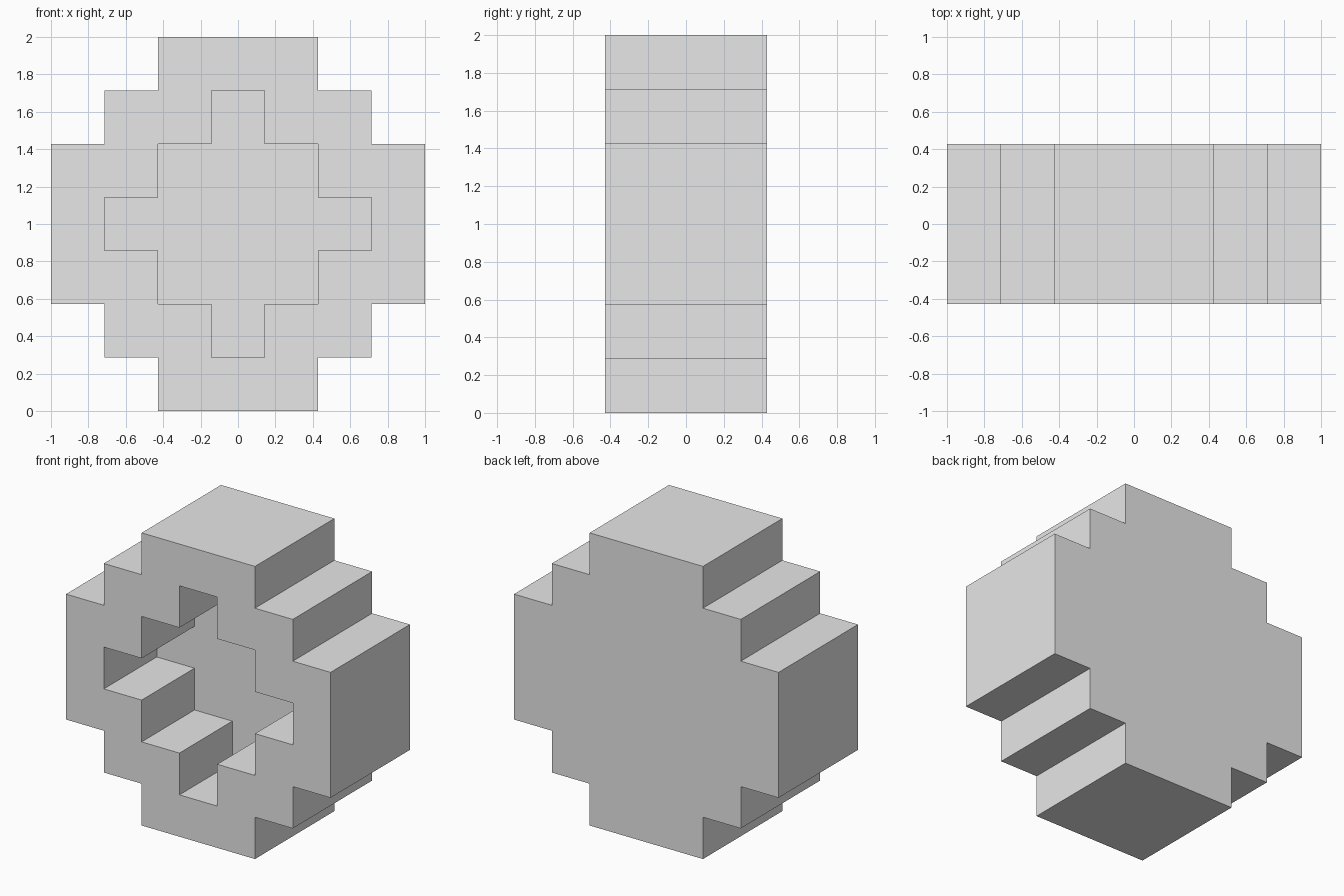
import bpy
import bmesh

cube = bpy.data.objects.get("Cube")
if cube:
    bpy.data.objects.remove(cube, do_unlink=True)

U = 2 / 7  # one step of the block grid

# One quadrant of the stepped outline, in grid steps
QUADRANT = [(3.5, 1.5), (2.5, 1.5), (2.5, 2.5), (1.5, 2.5), (1.5, 3.5)]


def stepped_loop(bm, inset, depth):
    """Closed stepped outline, made by turning the quadrant four times."""
    pts = [(x - inset, z - inset) for x, z in QUADRANT]
    verts = []
    for _ in range(4):
        verts += [bm.verts.new((x * U, depth * U, 1 + z * U)) for x, z in pts]
        pts = [(-z, x) for x, z in pts]
    return verts


# Outer wall, front rim, recess wall: each loop is joined to the next
bm = bmesh.new()
loops = [stepped_loop(bm, inset, depth)
         for inset, depth in [(0, 1.5), (0, -1.5), (1, -1.5), (1, 0.5)]]
for a, b in zip(loops, loops[1:]):
    n = len(a)
    for i in range(n):
        j = (i + 1) % n
        bm.faces.new((a[i], a[j], b[j], b[i]))

# Back and recess floor
bm.faces.new(loops[0])
bm.faces.new(loops[-1])
bmesh.ops.recalc_face_normals(bm, faces=bm.faces)

mesh = bpy.data.meshes.new("stepped_block")
bm.to_mesh(mesh)
bm.free()

# Plain grey material
grey = bpy.data.materials.new("light_grey")
grey.use_nodes = True
color = (0.8, 0.8, 0.8, 1)
grey.diffuse_color = color
grey.node_tree.nodes["Principled BSDF"].inputs["Base Color"].default_value = color
mesh.materials.append(grey)

block = bpy.data.objects.new("stepped_block", mesh)
bpy.context.collection.objects.link(block)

--------------------------------------------------

▸ WORK TASK
Report back each line of the entries that holds the string "grey".

▸ EXPECTED ANSWER
# Plain grey material
grey = bpy.data.materials.new("light_grey")
grey.use_nodes = True
grey.diffuse_color = color
grey.node_tree.nodes["Principled BSDF"].inputs["Base Color"].default_value = color
mesh.materials.append(grey)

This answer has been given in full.